Skip to content
Join our Newsletter

Comment: Sidney Island deer plan has been flawed from the start

It is not that the alternatives were not feasible, it is that they were not given serious consideration
Fallow deer on Sidney Island. PARKS CANADA

A commentary on behalf of the Animal Alliance of Canada.

In response to the recent story about concerns of a conflict of interest in the procurement process by Parks Canada, a local Sidney Island resident wrote a commentary that ­challenged claims in that article.

This requires a further response.

First, the conflict of interest is about the standardized processes that ensure fair and equitable awarding of contracts through government procurement.

This was a concern raised internally by Parks Canada’s own staff for its potential to “jeopardize the project.”

When I brought these concerns to the Office of the Procurement Ombudsman, who is the watchdog for federal government procurement, they shared these concerns.

Going through hundreds of pages of Access to Information Request materials showed a consistent pattern of concern by Parks Canada staff and an unfortunate lack of response by leadership.

This is about accountability and transparency in how policy development is shaped and implemented when the government works with the private sector.

It doesn’t make a difference if it is about deer or any other social issue; public trust is eroded equally when the rules aren’t followed and staff are made to feel “bullied” and “disrespected” in the process to push a particular narrative despite the evidence.

Even if the successful contractor is the best in the world, they should not be above due process, and the issues raised must be addressed.

Furthermore, something the writer neglects to mention is that this is not just a fallow deer eradication project anymore, it is also a native black-tail deer eradication project.

This is apparently due to the inability of “experts” to differentiate between the black-tail and fallow deer, or due to shooting them from helicopters. It is not clear which, but the consequences are that every last deer on the island will be removed with further consequences for the island’s ecology.

As animal advocates, we absolutely do not support an ongoing hunt and recognize that the reason an issue with fallow deer exists on Sidney Island, and other islands, is because of the introduction of this population more than 100 years ago for hunting purposes.

However, there are far more practical, effective and humane alternatives than helicopter aerial killing. Due to the ­aforementioned conflict of interest, it is not that the alternatives were not feasible, it is that they were not given serious consideration.

Undoubtedly there are internal politics on Sidney Island that I am not privy to, including the questionable strata vote on approving the eradication that the writer mentions.

Regardless, my job is to look at the evidence of how the government and the private sector’s decision-making affects policy development, and what the consequences are for the animals caught in the middle.

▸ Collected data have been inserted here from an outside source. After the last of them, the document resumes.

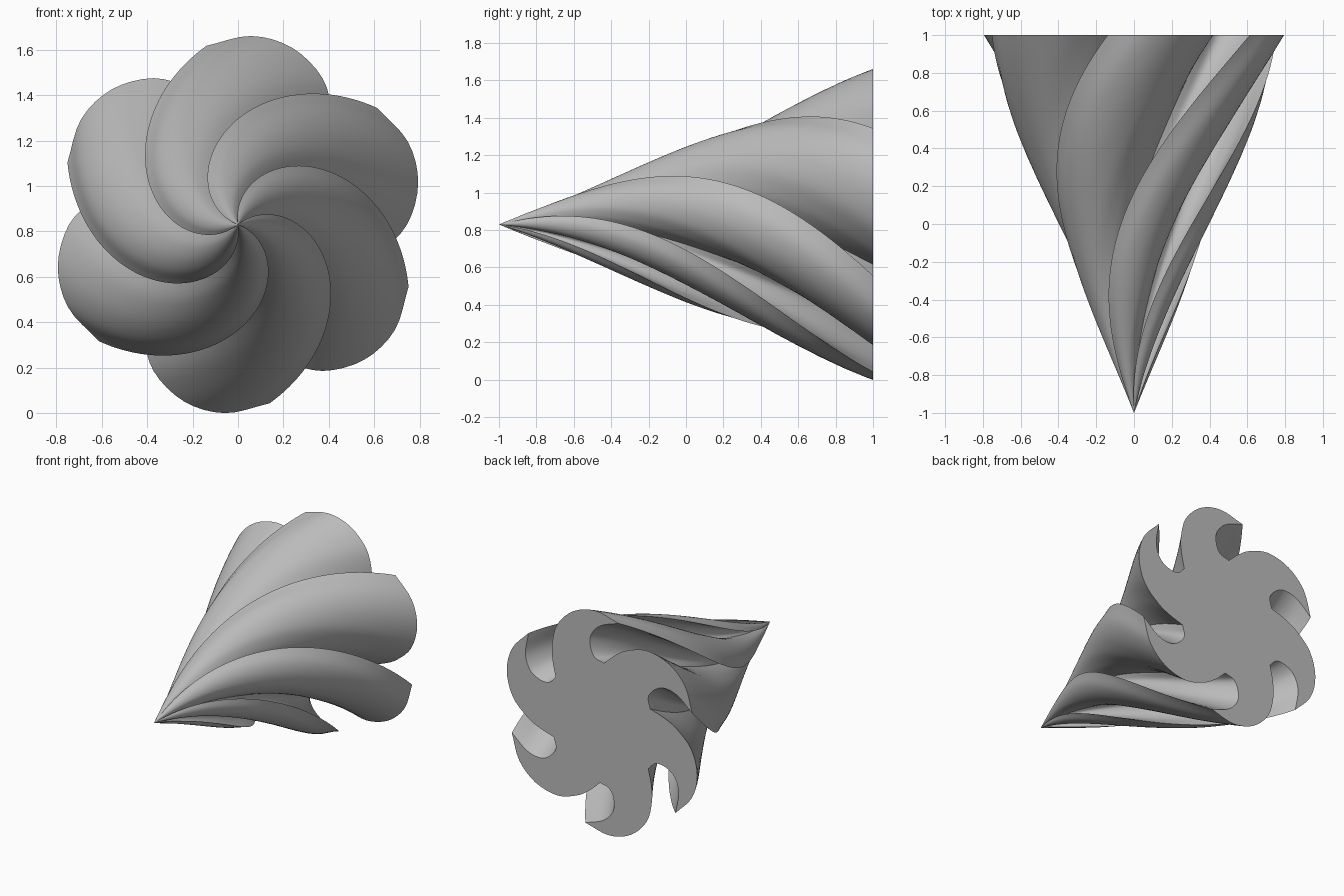
import bpy, bmesh, math
from mathutils import Vector

old = bpy.data.objects.get("Cube")
if old:
    bpy.data.objects.remove(old, do_unlink=True)

LOBES = 6
RINGS = 64
TWIST = math.radians(120)
CENTRE_Z = 0.83


def polar(points):
    return [Vector((r * math.cos(math.radians(a)), r * math.sin(math.radians(a))))
            for a, r in points]


def smooth_path(points, steps):
    """Catmull-Rom curve through the points, leaving out the last one."""
    p = [2 * points[0] - points[1]] + points + [2 * points[-1] - points[-2]]
    path = []
    for i in range(1, len(p) - 2):
        a, b, c, d = p[i - 1:i + 3]
        for s in range(steps):
            t = s / steps
            path.append(0.5 * (2 * b + (c - a) * t + (2 * a - 5 * b + 4 * c - d) * t ** 2
                               + (3 * b - a - 3 * c + d) * t ** 3))
    return path


# One lobe of the section: rounded back up to the tip, then the hollow under the hook
back = polar([(32, .455), (41, .545), (49, .635), (60, .745), (73, .815), (86, .833), (100, .80)])
hollow = polar([(100, .80), (89, .73), (82, .65), (80, .565), (82.5, .485), (92, .455)])
lobe = smooth_path(back, 4) + smooth_path(hollow, 5)


def rotated(v, angle):
    c, s = math.cos(angle), math.sin(angle)
    return Vector((v.x * c - v.y * s, v.x * s + v.y * c))


section = [rotated(v, k * math.tau / LOBES) for k in range(LOBES) for v in lobe]

# Twisted cone: the section shrinks and turns towards the front point
bm = bmesh.new()
apex = bm.verts.new((0, -1, CENTRE_Z))
rings = []
for i in range(1, RINGS + 1):
    t = i / RINGS
    ring = []
    for v in section:
        q = rotated(v, TWIST * (1 - t)) * t
        ring.append(bm.verts.new((q.x, 2 * t - 1, CENTRE_Z + q.y)))
    rings.append(ring)

n = len(section)
for j in range(n):
    k = (j + 1) % n
    bm.faces.new((apex, rings[0][j], rings[0][k]))
    for a, b in zip(rings, rings[1:]):
        bm.faces.new((a[j], b[j], b[k], a[k]))
bm.faces.new(rings[-1])  # flat back
bmesh.ops.recalc_face_normals(bm, faces=bm.faces)

mesh = bpy.data.meshes.new("twisted_cone")
bm.to_mesh(mesh)
bm.free()
cone = bpy.data.objects.new("twisted_cone", mesh)
bpy.context.collection.objects.link(cone)

# Plain grey
grey = bpy.data.materials.new("plain_grey")
grey.use_nodes = True
colour = (0.5, 0.5, 0.5, 1)
grey.diffuse_color = colour
grey.node_tree.nodes["Principled BSDF"].inputs["Base Color"].default_value = colour
mesh.materials.append(grey)

bpy.ops.object.select_all(action='DESELECT')
cone.select_set(True)
bpy.context.view_layer.objects.active = cone
bpy.ops.object.shade_smooth_by_angle(angle=math.radians(35))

From this perspective, you don’t need to be an expert to understand that the entire process has been flawed from the beginning.

>>> To comment on this article, write a letter to the editor: [email protected]